Ignoring the challenges currently facing society is impossible. Globally and locally movements around pro-democracy protests in Hong Kong, Black Lives Matter and the struggle for Indigenous reconciliation, amongst others, are playing out against the backdrop of a global pandemic.

Considering this, Professor Tobin asks, “How can we use human rights as a tool to respond to all the challenges we are facing globally and locally? And what does human rights law have to say about these issues?”

When teaching human rights law, to the aim is to equip students with the skills and knowledge required to practice as a human rights lawyer or advocate; for an NGO or a UN agency; a public think tank or a government department.

Being able to address these challenges requires skills and knowledge in the following four areas: the technical aspects, the need to be critical, being strategic and, as Professor Tobin states, the most important of the four, the personal side – the need for a reflective law practice.

“We need to ask questions such as: For whom am I acting? Why? What motivates me? Why do I care?”

Sometimes it’s more than case books and courtrooms. Simple acts like shaking a person’s hand or knowing their name can be more important than appearing in a high-profile human rights case.

“Are we willing to do the small things? To act with humanity, to actually care and show compassion for those who come into our lives?” At the end of the day, human rights law is ultimately about hope. Hope that the rights which we saw adopted back in 1948 are realised for everyone – no matter where you are, no matter where you come from, no matter who you are.”


Share this story

Study options

More bite sized lectures

10 reasons to doubt the United States of America is in political decline
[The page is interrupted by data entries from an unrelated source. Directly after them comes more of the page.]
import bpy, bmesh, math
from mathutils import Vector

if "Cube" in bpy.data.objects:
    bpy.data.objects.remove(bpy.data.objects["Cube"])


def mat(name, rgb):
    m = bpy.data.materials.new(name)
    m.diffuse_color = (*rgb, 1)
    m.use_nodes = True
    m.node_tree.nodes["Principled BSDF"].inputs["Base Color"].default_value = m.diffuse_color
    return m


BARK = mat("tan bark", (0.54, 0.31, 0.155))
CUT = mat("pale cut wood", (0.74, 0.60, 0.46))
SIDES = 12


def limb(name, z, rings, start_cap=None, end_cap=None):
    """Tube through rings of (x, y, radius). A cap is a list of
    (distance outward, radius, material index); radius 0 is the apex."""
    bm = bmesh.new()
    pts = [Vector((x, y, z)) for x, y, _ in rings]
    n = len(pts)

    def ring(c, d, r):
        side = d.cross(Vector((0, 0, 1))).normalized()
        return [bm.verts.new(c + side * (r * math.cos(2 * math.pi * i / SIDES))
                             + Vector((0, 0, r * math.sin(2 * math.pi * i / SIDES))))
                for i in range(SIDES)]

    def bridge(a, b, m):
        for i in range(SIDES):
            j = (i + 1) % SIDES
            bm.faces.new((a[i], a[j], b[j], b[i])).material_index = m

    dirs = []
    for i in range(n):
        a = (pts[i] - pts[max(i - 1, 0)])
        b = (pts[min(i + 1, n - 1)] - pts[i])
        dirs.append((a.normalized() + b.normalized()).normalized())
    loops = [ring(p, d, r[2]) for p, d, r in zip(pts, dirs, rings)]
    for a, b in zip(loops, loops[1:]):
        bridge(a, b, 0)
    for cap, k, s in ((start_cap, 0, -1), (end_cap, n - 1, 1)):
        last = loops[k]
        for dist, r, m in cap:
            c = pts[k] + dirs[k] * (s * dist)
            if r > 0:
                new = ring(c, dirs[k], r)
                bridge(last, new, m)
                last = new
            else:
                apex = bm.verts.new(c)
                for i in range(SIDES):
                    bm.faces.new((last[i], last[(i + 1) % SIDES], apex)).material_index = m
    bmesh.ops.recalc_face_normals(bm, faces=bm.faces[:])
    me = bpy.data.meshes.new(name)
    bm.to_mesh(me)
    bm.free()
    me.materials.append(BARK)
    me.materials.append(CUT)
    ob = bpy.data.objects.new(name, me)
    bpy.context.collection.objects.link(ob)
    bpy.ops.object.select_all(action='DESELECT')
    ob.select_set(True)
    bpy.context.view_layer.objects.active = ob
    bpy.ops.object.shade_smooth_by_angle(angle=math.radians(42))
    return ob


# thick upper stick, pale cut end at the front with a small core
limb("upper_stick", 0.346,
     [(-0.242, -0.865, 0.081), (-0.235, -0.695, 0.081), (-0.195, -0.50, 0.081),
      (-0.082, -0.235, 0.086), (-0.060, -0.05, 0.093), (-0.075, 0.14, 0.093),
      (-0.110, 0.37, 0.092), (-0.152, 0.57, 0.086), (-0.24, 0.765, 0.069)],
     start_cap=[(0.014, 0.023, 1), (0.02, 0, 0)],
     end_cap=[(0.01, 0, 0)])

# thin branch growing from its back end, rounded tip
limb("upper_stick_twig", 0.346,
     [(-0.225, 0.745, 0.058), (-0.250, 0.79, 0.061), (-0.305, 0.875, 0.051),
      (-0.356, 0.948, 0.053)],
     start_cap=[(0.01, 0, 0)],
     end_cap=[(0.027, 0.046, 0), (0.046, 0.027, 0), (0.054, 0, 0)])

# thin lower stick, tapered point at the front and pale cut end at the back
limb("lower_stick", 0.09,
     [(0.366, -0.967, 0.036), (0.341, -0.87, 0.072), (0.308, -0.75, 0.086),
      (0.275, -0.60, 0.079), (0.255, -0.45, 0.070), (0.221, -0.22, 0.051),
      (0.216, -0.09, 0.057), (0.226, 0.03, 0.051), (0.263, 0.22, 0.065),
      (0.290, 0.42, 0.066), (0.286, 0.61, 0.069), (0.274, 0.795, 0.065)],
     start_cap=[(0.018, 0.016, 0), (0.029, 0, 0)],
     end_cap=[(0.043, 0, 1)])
Amid a global pandemic, economic struggle and election chaos, can the United States of America maintain its status as a political superpower on the world stage? Associate Dean (International) for the Faculty of Arts and Associate Professor in American Politics Tim Lynch gives us 10 reasons why this isn’t the end for the star-spangled banner.

Cultural burning and the Australian landscape

Associate Professor Michael-Shawn Fletcher, lecturer in the Bachelor of Science, explains the history and impact of cultural burning, and the importance of this long standing tradition as part of Australian landscape management.

How we keep our cells happy

With the survival of our cells being essential to the survival of our bodies, it pays to keep them happy. Find out how from Dr Charles Sevigny, lecturer in the Bachelor of Biomedicine.